We haven't experienced anything like this in a long time, although if you looked at us here on this plane to Finland, you'd think we were content to still be touching each other's softened bodies at night.
– Don't you want an extra pillow? he asked me.
– No, I hate those doll pillows – I answered him. – Oh, and don't forget to stretch your legs, as Dr. Krenz ordered.
You'd look at us-Joan and Joe Castleman of Weathermill, New York, currently sitting in seats 3A and 3B-and you'd know exactly why we're traveling to Finland. You might even envy us-him for all the power packed tightly into his massive, sedentary body, and me for my twenty-four-hour access to him, like a famous and successful writer husband is like a department store for his wife, a place where she can at any time receive a great deal of astonishing intelligence, wit and excitement.
People usually thought of us as a "good" couple, and I guess once, a long time ago, in the era when the cave paintings were sketched on the rough walls of the Lascaux cave, when the land was not yet mapped and everything was seemed hopeful, that would be true. But too quickly we have moved from the glamor and bliss inherent in every young couple to the verdant quagmire of the "afterlife," as it is tactfully called. Although I'm now sixty-four and about as invisible to men as a cloud of dust in the air, I was once a slender blonde with large breasts and a certain glow that drew Joe to me like some hypnotized chicken.

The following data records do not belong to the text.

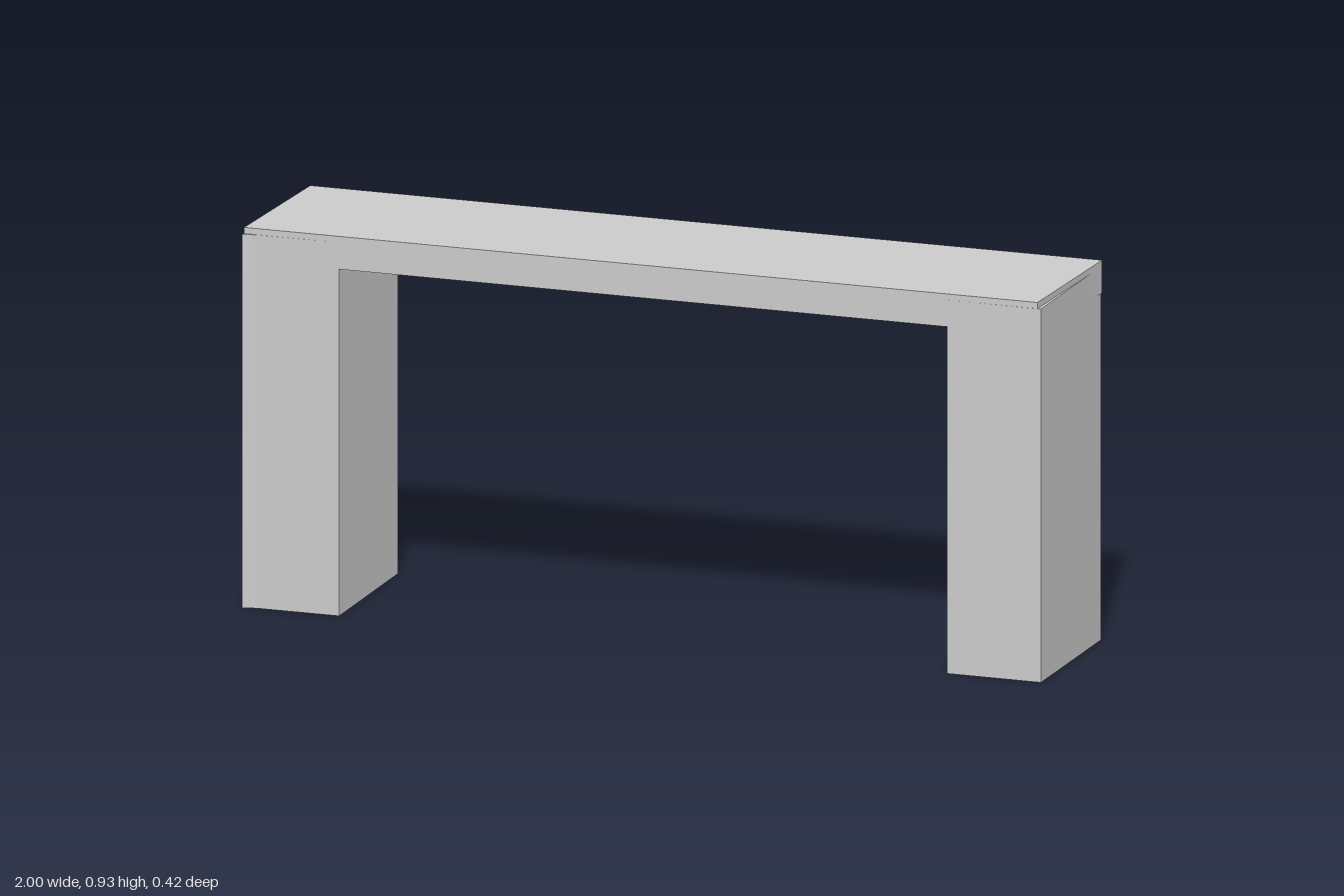
import * as THREE from 'three';

const material = new THREE.MeshStandardMaterial({ color: 0xcccccc, flatShading: true });

// Upright prism from a floor outline of [x, z] points, between two heights
function prism(name, outline, bottom, top) {
  const shape = new THREE.Shape(outline.map(([x, z]) => new THREE.Vector2(x, z)));
  const geometry = new THREE.ExtrudeGeometry(shape, { depth: top - bottom, bevelEnabled: false });
  geometry.rotateX(Math.PI / 2).translate(0, top, 0);
  const mesh = new THREE.Mesh(geometry, material);
  mesh.name = name;
  return mesh;
}

export function createModel() {
  const group = new THREE.Group();
  group.name = 'archway';

  // Lintel with slightly slanted ends
  group.add(prism('lintel',
    [[-0.98, -0.208], [1, -0.21], [0.987, 0.2], [-0.998, 0.2]], 0.845, 0.925));

  // Straight pillar
  group.add(prism('leftPillar',
    [[0.76, -0.208], [0.998, -0.208], [0.996, 0.201], [0.76, 0.2]], 0, 0.91));

  // Pillar with a skewed outer side and a small flare at its front corner
  group.add(prism('rightPillar',
    [[-0.76, -0.208], [-0.76, 0.2], [-0.965, 0.201], [-1, 0.209], [-0.957, -0.208]], 0, 0.91));

  return group;
}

I'm not flattering myself; Joe has always been attracted to women, all types, ever since 1930 when he arrived in the world through his mother's birth canal. Lorna Castleman, the overweight mother-in-law I had never known, was a sentimentally poetic and obsessive person who loved her son like an obsessive lover. (On the other hand, some of the men who rule the world were neglected during their childhoods-left without lunch sandwiches in dreary schoolyards.)
He was loved not only by Lorna, but by her two sisters, who shared their Brooklyn apartment with them, and also by Mims, Joe's grandmother, a woman of stool build whose claim to fame rested on her ability to prepare " wickedly delicious roast beef'. His father, Martin, a perpetually sighing and unfixed man, died of a heart attack in his shoe shop when Joe was seven, leaving him captive to this wondrous female civilization.
He was informed of his father's death in a very typical way. Joe came home from school, found the apartment unlocked, and entered. There was no one at home, which was unusual for a household invariably inhabited by one woman or another, dreaming in the bent posture of a perpetually busy forest spirit. Joe sat down at the kitchen table and ate his afternoon snack of yellow sponge cake in the absent-minded way children do, crumbs clinging to his chin and lips.
Soon the apartment door swung open and the women poured in. Joe heard a cry, a loud crash, and then they appeared in the kitchen and crowded around the table. Their faces were puffy, their eyes red, and their carefully styled hair disheveled. It was clear to him that something extraordinary had happened, and a thrilling sense of drama rose within him, almost pleasant at first, though that quickly changed.
Lorna Castleman knelt in front of her son's chair, as if about to propose.
“Oh, my brave little boy,” she said in a hoarse whisper, brushing the crumbs from his lips as she did so. – Now it's just us.